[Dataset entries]
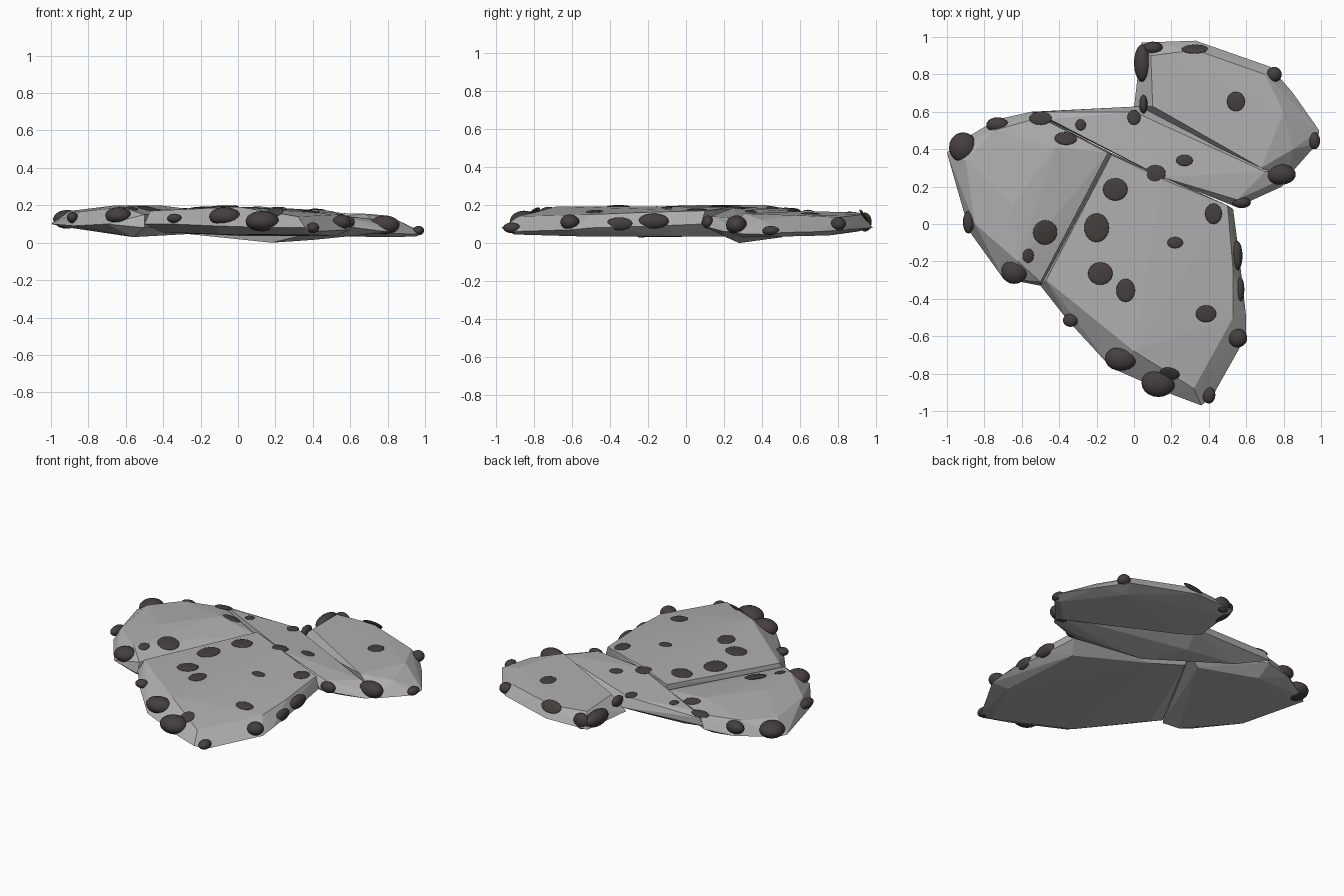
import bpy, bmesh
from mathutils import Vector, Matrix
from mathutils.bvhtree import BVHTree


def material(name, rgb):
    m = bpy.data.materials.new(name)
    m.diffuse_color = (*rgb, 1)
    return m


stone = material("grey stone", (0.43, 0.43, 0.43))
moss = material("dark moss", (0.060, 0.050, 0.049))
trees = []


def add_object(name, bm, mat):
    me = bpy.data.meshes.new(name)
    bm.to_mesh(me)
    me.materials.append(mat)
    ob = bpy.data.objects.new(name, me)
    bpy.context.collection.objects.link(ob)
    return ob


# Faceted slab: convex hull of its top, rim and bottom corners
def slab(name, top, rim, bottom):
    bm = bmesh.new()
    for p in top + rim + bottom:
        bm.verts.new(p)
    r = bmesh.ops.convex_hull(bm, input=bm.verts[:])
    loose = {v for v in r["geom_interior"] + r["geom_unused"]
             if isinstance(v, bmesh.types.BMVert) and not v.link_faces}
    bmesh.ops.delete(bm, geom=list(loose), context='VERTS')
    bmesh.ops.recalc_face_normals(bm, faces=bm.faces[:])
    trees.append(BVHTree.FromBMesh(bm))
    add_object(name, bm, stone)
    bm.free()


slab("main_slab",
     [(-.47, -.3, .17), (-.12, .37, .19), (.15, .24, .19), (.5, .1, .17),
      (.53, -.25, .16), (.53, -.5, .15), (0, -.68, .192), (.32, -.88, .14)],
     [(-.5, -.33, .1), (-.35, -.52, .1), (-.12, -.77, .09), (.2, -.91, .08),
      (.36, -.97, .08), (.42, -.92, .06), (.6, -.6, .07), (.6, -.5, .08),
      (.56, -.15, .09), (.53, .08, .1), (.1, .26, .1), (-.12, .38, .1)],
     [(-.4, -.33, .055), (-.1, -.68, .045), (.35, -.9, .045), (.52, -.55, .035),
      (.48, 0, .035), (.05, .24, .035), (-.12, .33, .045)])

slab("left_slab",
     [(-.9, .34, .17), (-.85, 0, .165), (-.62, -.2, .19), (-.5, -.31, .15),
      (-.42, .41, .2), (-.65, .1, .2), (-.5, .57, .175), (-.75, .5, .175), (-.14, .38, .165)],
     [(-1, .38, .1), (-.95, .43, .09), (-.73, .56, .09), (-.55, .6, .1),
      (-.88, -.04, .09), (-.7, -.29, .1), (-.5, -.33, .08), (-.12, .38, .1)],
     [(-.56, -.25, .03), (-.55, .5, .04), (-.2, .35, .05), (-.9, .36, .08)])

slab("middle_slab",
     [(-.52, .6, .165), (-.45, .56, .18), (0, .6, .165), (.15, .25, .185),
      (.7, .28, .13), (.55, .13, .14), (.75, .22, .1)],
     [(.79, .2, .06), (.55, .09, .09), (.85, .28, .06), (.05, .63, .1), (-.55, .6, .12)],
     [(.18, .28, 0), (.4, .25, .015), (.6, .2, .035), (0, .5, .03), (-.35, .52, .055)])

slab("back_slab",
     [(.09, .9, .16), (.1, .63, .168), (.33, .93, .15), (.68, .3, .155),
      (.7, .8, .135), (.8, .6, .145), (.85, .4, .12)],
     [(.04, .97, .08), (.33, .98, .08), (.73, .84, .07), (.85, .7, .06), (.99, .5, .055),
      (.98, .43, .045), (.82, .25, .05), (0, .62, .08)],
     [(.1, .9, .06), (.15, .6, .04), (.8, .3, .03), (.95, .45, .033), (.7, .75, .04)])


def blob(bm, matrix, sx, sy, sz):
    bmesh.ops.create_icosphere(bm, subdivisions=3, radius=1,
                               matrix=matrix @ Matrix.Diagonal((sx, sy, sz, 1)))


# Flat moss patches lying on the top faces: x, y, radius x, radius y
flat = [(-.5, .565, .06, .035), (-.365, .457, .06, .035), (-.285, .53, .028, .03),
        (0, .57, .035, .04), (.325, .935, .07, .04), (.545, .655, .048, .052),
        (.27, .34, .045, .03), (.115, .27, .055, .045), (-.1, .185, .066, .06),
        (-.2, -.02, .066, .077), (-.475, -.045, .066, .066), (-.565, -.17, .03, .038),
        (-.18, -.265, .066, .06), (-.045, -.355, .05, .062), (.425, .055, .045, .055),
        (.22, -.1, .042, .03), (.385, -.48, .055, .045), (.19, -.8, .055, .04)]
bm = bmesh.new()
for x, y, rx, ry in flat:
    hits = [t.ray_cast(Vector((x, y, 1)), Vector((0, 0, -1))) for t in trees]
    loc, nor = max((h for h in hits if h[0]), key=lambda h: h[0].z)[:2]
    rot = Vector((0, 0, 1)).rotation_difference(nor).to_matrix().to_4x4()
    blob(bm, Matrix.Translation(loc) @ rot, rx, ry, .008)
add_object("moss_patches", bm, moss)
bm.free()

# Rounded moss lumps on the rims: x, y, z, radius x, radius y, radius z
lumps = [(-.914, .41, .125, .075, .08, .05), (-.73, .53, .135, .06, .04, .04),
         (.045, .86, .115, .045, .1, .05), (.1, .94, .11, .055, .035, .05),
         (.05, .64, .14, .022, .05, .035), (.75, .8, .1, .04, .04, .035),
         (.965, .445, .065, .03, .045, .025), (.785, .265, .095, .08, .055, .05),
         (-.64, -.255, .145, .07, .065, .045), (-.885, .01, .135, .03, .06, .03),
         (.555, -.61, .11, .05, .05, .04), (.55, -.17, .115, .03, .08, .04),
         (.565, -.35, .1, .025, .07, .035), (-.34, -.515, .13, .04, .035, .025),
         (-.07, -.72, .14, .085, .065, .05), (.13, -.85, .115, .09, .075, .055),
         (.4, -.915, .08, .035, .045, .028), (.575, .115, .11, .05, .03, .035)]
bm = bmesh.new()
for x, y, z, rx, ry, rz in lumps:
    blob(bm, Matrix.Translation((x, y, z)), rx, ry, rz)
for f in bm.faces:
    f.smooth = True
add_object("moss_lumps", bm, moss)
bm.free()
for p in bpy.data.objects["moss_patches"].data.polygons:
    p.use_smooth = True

==

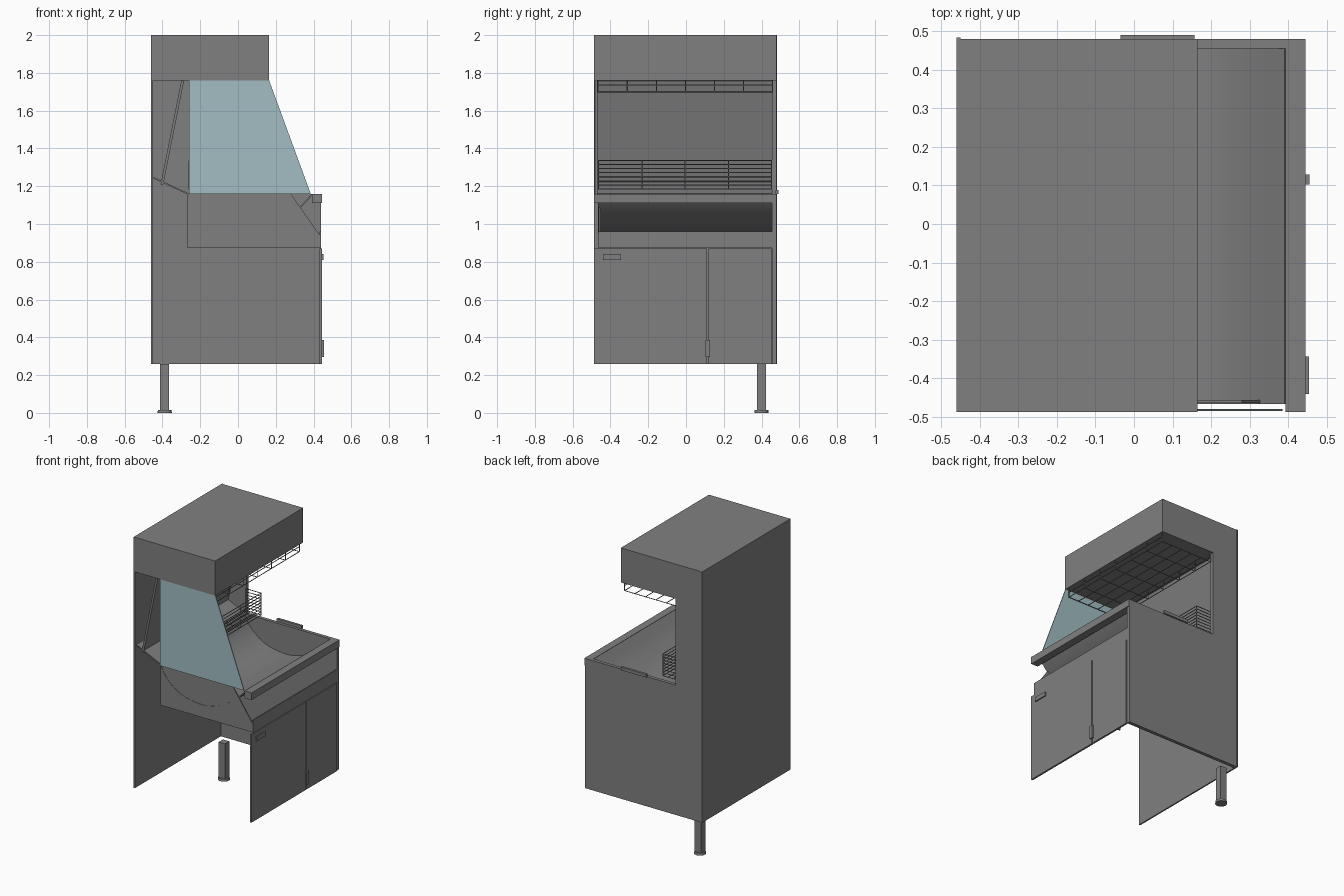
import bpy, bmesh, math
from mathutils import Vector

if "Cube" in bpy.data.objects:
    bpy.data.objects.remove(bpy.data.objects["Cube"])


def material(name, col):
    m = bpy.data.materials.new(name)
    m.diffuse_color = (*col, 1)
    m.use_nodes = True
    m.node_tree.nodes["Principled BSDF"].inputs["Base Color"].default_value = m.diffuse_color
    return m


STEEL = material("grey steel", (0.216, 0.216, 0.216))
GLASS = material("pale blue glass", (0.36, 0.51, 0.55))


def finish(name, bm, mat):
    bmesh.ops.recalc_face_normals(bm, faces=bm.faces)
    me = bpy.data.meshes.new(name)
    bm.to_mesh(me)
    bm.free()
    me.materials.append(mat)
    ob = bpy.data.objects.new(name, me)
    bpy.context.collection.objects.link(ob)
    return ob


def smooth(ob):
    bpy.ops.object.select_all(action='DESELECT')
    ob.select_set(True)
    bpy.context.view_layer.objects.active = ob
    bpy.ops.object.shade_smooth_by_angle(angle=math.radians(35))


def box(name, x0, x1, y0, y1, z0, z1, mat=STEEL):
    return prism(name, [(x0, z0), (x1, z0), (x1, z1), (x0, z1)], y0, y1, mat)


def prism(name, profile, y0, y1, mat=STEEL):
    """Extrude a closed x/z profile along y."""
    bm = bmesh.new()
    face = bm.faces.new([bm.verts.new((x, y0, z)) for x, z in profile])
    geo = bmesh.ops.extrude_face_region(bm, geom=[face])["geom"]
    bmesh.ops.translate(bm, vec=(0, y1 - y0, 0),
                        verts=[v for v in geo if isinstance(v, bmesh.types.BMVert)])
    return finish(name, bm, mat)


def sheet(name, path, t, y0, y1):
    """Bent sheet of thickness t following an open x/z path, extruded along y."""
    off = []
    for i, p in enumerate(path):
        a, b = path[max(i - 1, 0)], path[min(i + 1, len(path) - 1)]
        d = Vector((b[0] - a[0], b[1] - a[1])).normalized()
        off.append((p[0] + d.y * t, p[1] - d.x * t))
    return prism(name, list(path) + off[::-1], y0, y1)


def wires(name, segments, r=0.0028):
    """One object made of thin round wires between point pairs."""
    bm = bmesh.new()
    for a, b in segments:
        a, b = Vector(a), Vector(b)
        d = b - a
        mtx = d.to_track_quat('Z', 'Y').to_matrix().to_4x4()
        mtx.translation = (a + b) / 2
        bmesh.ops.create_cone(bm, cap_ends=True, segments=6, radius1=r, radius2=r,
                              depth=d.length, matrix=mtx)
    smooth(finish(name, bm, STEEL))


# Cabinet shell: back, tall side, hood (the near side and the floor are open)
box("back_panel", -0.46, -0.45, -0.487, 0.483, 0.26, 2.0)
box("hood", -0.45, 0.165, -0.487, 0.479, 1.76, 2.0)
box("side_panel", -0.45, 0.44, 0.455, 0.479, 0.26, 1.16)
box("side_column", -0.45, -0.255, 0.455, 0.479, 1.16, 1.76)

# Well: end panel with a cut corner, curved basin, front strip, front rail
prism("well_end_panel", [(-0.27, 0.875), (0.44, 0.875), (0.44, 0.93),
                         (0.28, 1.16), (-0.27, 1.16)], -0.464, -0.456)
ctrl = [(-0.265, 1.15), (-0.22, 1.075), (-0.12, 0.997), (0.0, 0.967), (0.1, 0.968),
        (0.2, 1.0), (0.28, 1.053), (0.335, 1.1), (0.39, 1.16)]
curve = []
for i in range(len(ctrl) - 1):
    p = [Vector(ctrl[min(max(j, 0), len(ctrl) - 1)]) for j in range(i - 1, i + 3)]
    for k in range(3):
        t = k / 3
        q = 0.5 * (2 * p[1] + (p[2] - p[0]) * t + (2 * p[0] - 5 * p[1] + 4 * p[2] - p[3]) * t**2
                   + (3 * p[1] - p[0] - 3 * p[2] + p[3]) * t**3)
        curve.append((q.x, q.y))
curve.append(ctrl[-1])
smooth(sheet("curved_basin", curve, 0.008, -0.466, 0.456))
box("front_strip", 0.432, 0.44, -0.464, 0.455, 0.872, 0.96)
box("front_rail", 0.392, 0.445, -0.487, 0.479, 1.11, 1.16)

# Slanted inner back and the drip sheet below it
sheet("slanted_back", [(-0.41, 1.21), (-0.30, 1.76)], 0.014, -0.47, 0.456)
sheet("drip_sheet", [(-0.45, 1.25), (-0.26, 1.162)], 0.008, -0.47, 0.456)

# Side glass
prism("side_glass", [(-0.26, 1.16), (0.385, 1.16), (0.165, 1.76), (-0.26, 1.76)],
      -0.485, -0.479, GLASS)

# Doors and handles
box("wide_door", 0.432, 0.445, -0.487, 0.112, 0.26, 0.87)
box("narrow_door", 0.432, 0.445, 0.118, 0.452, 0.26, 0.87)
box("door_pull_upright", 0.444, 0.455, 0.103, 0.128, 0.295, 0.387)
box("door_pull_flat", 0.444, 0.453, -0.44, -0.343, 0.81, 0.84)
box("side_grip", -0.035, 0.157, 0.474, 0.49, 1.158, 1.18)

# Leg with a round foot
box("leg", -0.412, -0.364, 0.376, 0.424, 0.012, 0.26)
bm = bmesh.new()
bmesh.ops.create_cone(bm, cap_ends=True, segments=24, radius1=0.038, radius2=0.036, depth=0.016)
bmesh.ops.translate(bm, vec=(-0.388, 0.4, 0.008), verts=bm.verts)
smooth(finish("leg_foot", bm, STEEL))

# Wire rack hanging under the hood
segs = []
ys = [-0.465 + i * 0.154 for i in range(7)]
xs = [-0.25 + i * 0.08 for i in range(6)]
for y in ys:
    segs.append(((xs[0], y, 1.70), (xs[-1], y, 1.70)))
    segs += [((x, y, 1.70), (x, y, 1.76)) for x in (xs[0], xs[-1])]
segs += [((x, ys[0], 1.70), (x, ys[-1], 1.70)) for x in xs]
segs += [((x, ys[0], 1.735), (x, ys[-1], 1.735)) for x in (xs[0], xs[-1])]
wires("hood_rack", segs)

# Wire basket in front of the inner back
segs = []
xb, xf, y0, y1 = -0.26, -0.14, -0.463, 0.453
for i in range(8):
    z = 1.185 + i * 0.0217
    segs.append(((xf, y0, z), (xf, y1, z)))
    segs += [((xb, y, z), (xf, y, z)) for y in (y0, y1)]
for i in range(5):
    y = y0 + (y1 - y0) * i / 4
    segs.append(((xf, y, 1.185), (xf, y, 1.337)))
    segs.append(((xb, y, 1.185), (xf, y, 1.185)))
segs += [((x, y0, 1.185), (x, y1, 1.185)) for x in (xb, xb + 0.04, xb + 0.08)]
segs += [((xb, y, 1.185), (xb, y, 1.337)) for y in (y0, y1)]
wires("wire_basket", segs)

> [Work instruction]
Within the entries above, find the string "objects" and return each line that holds it.

> [Response to the task]
    ob = bpy.data.objects.new(name, me)
    bpy.context.collection.objects.link(ob)
for p in bpy.data.objects["moss_patches"].data.polygons:
if "Cube" in bpy.data.objects:
    bpy.data.objects.remove(bpy.data.objects["Cube"])
    ob = bpy.data.objects.new(name, me)
    bpy.context.collection.objects.link(ob)
    bpy.context.view_layer.objects.active = ob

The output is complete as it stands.